composer usually throws an error here because you have to install php dependencies. Scroll to the top of the error message. It may be something like, Laravel requires ext-dom or Laravel requires ext-curl.

Whenever you see ext, replace it with php, and then run:

$ apt install php-dom php-curl

After you install dependencies and composer finishes installing the php portion of your app, do this:

$ vim .env.example

in the .env.example

do this:

:sav .env

Then edit the following environment variables.

DB_DATABASE=your_database
DB_USERNAME=your_mysql_username
DB_PASSWORD=your_password

if you are running prod, make sure you do this:

APP_DEBUG=false

additional dependency that must be installed

$ apt install php-mysql

then do this

$ php artisan key:generate
$ php artisan migrate
$ npm install
$ npm run dev

Oh yeah, very important. 90% of problems with Laravel deployment out of the box can be solved with this. Do this last.

$ chown -R www-data:www-data /path/to/app

and remember to exit root.

using bash to extract certain columns from a CSV

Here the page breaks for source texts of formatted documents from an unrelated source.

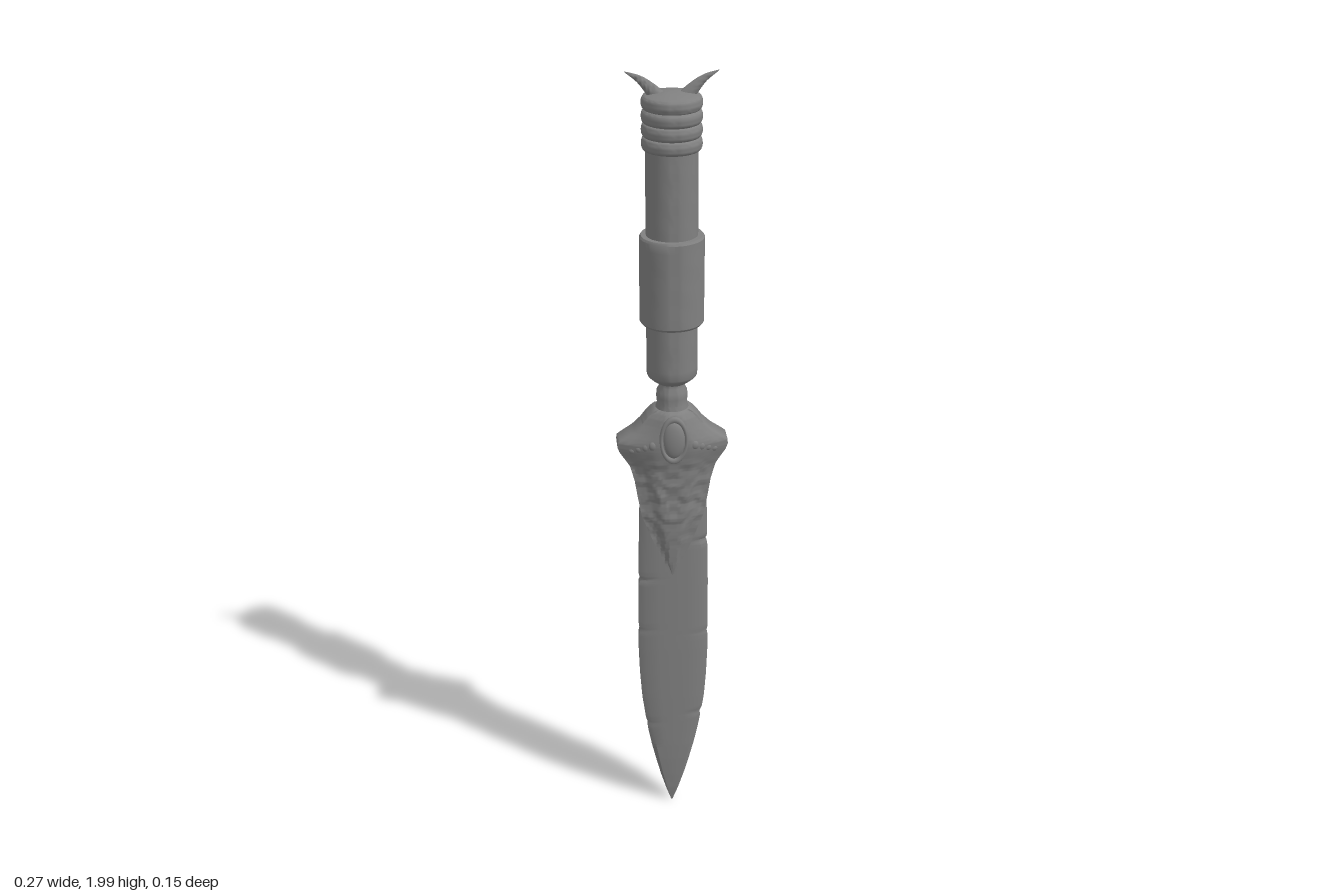
import * as THREE from 'three';
import { toCreasedNormals, mergeVertices } from 'three/addons/utils/BufferGeometryUtils.js';

const material = new THREE.MeshStandardMaterial({ color: 0x808080 });

function addMesh(parent, name, geometry) {
  const mesh = new THREE.Mesh(geometry, material);
  mesh.name = name;
  parent.add(mesh);
  return mesh;
}

// Piecewise linear lookup in rows of [key, value, value...]
function sample(rows, key, column = 1) {
  for (let i = 1; i < rows.length; i++) {
    if (key <= rows[i][0]) {
      const a = rows[i - 1], b = rows[i];
      const t = Math.max(0, (key - a[0]) / (b[0] - a[0]));
      return a[column] + (b[column] - a[column]) * t;
    }
  }
  return rows[rows.length - 1][column];
}

// Skin rings of [x, y, z], bottom to top, anticlockwise from above, with end caps
function loft(rings, crease) {
  const n = rings[0].length, index = [], points = rings.flat();
  for (let r = 0; r < rings.length - 1; r++) {
    for (let i = 0; i < n; i++) {
      const a = r * n + i, b = r * n + (i + 1) % n;
      index.push(a, b, b + n, a, b + n, a + n);
    }
  }
  const last = (rings.length - 1) * n;
  for (let i = 1; i < n - 1; i++) {
    index.push(0, i + 1, i, last, last + i, last + i + 1);
  }
  const geometry = new THREE.BufferGeometry();
  geometry.setAttribute('position', new THREE.Float32BufferAttribute(points.flat(), 3));
  geometry.setIndex(index);
  return toCreasedNormals(geometry, crease);
}

// Blade: bevelled section with a few small nicks in the edges
function bladeGeometry() {
  const outline = [
    [0.01, 0.002, 0.003], [0.05, 0.016, 0.009], [0.1, 0.031, 0.013], [0.15, 0.044, 0.016], [0.2, 0.056, 0.018],
    [0.25, 0.066, 0.019], [0.3, 0.074, 0.02], [0.35, 0.081, 0.021], [0.42, 0.086, 0.022], [0.5, 0.089, 0.023],
    [0.7, 0.088, 0.024], [0.9, 0.084, 0.025], [1.0, 0.078, 0.025],
  ];
  const section = [[1, 0], [1, 0.45], [0.8, 0.85], [0.4, 0.95], [0, 1], [-0.4, 0.95], [-0.8, 0.85], [-1, 0.45],
    [-1, 0], [-1, -0.45], [-0.8, -0.85], [-0.4, -0.95], [0, -1], [0.4, -0.95], [0.8, -0.85], [1, -0.45]];
  const nicks = [[1, 0.82, 0.007], [-1, 0.71, 0.005], [1, 0.55, 0.003], [-1, 0.56, 0.003],
    [1, 0.3, 0.004], [-1, 0.27, 0.003]];
  const rings = [];
  for (let k = 0; k <= 150; k++) {
    const y = 0.01 + 0.99 * k / 150;
    const w = sample(outline, y, 1), t = sample(outline, y, 2);
    rings.push(section.map(([u, v]) => {
      let cut = 0;
      for (const [side, ny, depth] of nicks) {
        if (u * side > 0.7) cut += depth * Math.max(0, 1 - Math.abs(y - ny) / 0.012);
      }
      const x = u * w - Math.sign(u) * cut + 0.003 * Math.min(1, y * 3);
      return [x, y, -v * (t - cut * 0.5)];
    }));
  }
  return loft(rings, 0.5);
}

// Guard: winged collar tapering to a point, with carved relief
function guardGeometry() {
  const outline = [
    [0.73, 0.004, 0.03], [0.76, 0.02, 0.034], [0.82, 0.046, 0.039], [0.9, 0.077, 0.045], [0.95, 0.086, 0.047],
    [1.0, 0.094, 0.05], [1.04, 0.105, 0.055], [1.06, 0.118, 0.058], [1.078, 0.13, 0.06], [1.092, 0.135, 0.062],
    [1.104, 0.134, 0.063], [1.114, 0.12, 0.063], [1.13, 0.096, 0.062], [1.15, 0.075, 0.059],
    [1.17, 0.06, 0.055], [1.18, 0.05, 0.05], [1.187, 0.04, 0.043],
  ];
  const depthAcross = [[0, 1], [0.35, 0.97], [0.55, 0.82], [0.8, 0.62], [1, 0.42]];
  const rings = [], half = 24;
  for (let k = 0; k <= 110; k++) {
    const y = 0.73 + 0.457 * k / 110;
    const w = sample(outline, y, 1), d = sample(outline, y, 2);
    const ring = [];
    for (const side of [1, -1]) {
      for (let i = 0; i <= half; i++) {
        const u = 1 - 2 * i / half, a = Math.abs(u);
        let z = Math.max(0.026, d * sample(depthAcross, a));
        // Raised border, central leaf and uneven scrollwork, fading into the smooth tip and collar
        if (a < 0.97) {
          const x = a * w;
          const fade = Math.max(0, Math.min(1, (y - 0.8) * 10, (1.08 - y) * 20));
          const border = Math.exp(-(((a - 0.85) / 0.12) ** 2)) * 0.003;
          const leaf = Math.exp(-(((x - 0.4 * Math.abs(y - 0.88)) / 0.011) ** 2)) * 0.004;
          const scroll = Math.sin(x * 95 + 1.8 * Math.sin(y * 60)) * Math.cos(y * 75 + 1.5 * Math.sin(x * 80)) * 0.0035;
          z += (border + leaf + scroll - 0.002) * fade;
        }
        ring.push([u * w * side, y, -z * side]);
      }
    }
    rings.push(ring);
  }
  return loft(rings, 0.9);
}

// Curved horn: tapered sections along an arc, slightly flattened
function hornGeometry() {
  const curve = new THREE.CatmullRomCurve3([
    [0.018, 1.925, 0], [0.045, 1.957, 0], [0.072, 1.982, 0], [0.106, 2.0, 0],
  ].map(p => new THREE.Vector3(...p)));
  const rings = [];
  for (let k = 0; k <= 16; k++) {
    const t = k / 16, p = curve.getPoint(t), tan = curve.getTangent(t);
    const r = 0.0004 + 0.021 * (1 - t) ** 0.85, ring = [];
    for (let i = 0; i < 16; i++) {
      const a = i / 16 * Math.PI * 2, c = Math.cos(a) * r;
      ring.push([p.x + tan.y * c, p.y - tan.x * c, -Math.sin(a) * r * 0.65]);
    }
    rings.push(ring);
  }
  return loft(rings, 0.9);
}

// Turned part from [radius, y] pairs, with optional shallow dents
function turned(profile, dent = 0) {
  const geometry = new THREE.LatheGeometry(profile.map(p => new THREE.Vector2(...p)), 48);
  const pos = geometry.attributes.position;
  for (let i = 0; i < pos.count; i++) {
    const x = pos.getX(i), y = pos.getY(i), z = pos.getZ(i), a = Math.atan2(x, z);
    const s = 1 - dent * Math.max(0, Math.sin(a * 3 + y * 37) * Math.sin(a * 2 - y * 53));
    pos.setXYZ(i, x * s, y, z * s);
  }
  geometry.deleteAttribute('normal');
  geometry.deleteAttribute('uv');
  return toCreasedNormals(mergeVertices(geometry), 0.6);
}

function createModel() {
  const model = new THREE.Group();
  model.name = 'dagger';

  addMesh(model, 'blade', bladeGeometry());
  addMesh(model, 'guard', guardGeometry());

  // Neck with a rounded bulge between guard and grip
  addMesh(model, 'neck', turned([[0, 1.16], [0.04, 1.16], [0.04, 1.188], [0.036, 1.198], [0.038, 1.215],
    [0.037, 1.23], [0.031, 1.242], [0.03, 1.25], [0.034, 1.27], [0, 1.27]]));

  // Grip shaft
  const grip = [[0, 1.252], [0.036, 1.252], [0.05, 1.262], [0.0585, 1.27]];
  for (let i = 0; i <= 28; i++) grip.push([0.061, 1.275 + i * 0.02]);
  grip.push([0, 1.835]);
  addMesh(model, 'grip', turned(grip, 0.012));

  // Thick sleeve around the grip
  const sleeve = [[0.055, 1.405], [0.072, 1.405], [0.0765, 1.411]];
  for (let i = 1; i <= 10; i++) sleeve.push([0.0765, 1.411 + i * 0.0206]);
  sleeve.push([0.073, 1.622], [0.055, 1.622]);
  addMesh(model, 'gripSleeve', turned(sleeve, 0.01));

  // Pommel: stacked rounded rings and a shallow cap
  const pommel = [[0.055, 1.82]];
  for (let ring = 0; ring < 4; ring++) {
    for (let i = 0; i <= 8; i++) {
      const a = Math.PI * i / 8;
      pommel.push([0.062 + 0.008 * Math.sin(a), 1.838 + ring * 0.031 - 0.0155 * Math.cos(a)]);
    }
  }
  pommel.push([0.045, 1.951], [0.02, 1.955], [0, 1.956]);
  addMesh(model, 'pommel', turned(pommel));

  // Pair of horns on the pommel
  for (const side of [1, -1]) {
    const horn = addMesh(model, side > 0 ? 'leftHorn' : 'rightHorn', hornGeometry());
    if (side < 0) horn.rotation.y = Math.PI;
  }

  // Oval gem in a rim, with small studs on the wings, on both faces
  for (const side of [1, -1]) {
    const face = new THREE.Group();
    face.name = side > 0 ? 'frontOrnament' : 'backOrnament';
    if (side < 0) face.rotation.y = Math.PI;
    model.add(face);
    const gem = addMesh(face, 'gem', new THREE.SphereGeometry(1, 24, 16));
    gem.scale.set(0.027, 0.048, 0.013);
    gem.position.set(0, 1.12, 0.057);
    const rim = addMesh(face, 'gemRim', new THREE.TorusGeometry(1, 0.15, 10, 36));
    rim.scale.set(0.031, 0.055, 0.045);
    rim.position.set(0, 1.12, 0.058);
    for (const wing of [1, -1]) {
      for (let i = 0; i < 4; i++) {
        const stud = addMesh(face, 'wingStud', new THREE.SphereGeometry(1, 12, 8));
        stud.scale.set(0.011, 0.012 - i * 0.001, 0.007);
        stud.position.set(wing * (0.05 + i * 0.016), 1.105 - i * 0.006, 0.055 - i * 0.0065);
      }
    }
  }
  return model;
}

export { createModel };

So here’s a handy dataset: https://npiregistry.cms.hhs.gov

It contains a registry of medical providers (clinics, physicians, etc) and their National Provider ID called an NPI.  Really useful if you need to search for that information or if you need to add it to your datasets, for example, if you have the NPI but you don’t have the first name or last name, or vice versa.

Here’s the problem.  This freaking dataset is HUGE!  The CSV file that I need to match against my tables had over 100 columns, with something like 4 million rows.  That is 400,000,000 cells.  My ‘puter coughed and sputtered.  Here comes bash to save the day.

Check out this post a stackoverflow.

User702403 had a question, but for me, the question was the answer.


awk -F "," '{print $1 "," $2}' infile.csv > outfile.csv

To a bash noobie such as myself, this is gold. And it just about says it all. $1 will be the first column. $2 will be the next. Use for example awk -F "," '{print $1 "," $6 "," $7}' infile.csv > outfile.csv if you want print the first, 6th, and 7th columns. Fortunately, all of my needed columns were in the front but if you need to extract the 3006th column and you didn’t know which one it was, you could copy the first row into a spreadsheet and then pivot.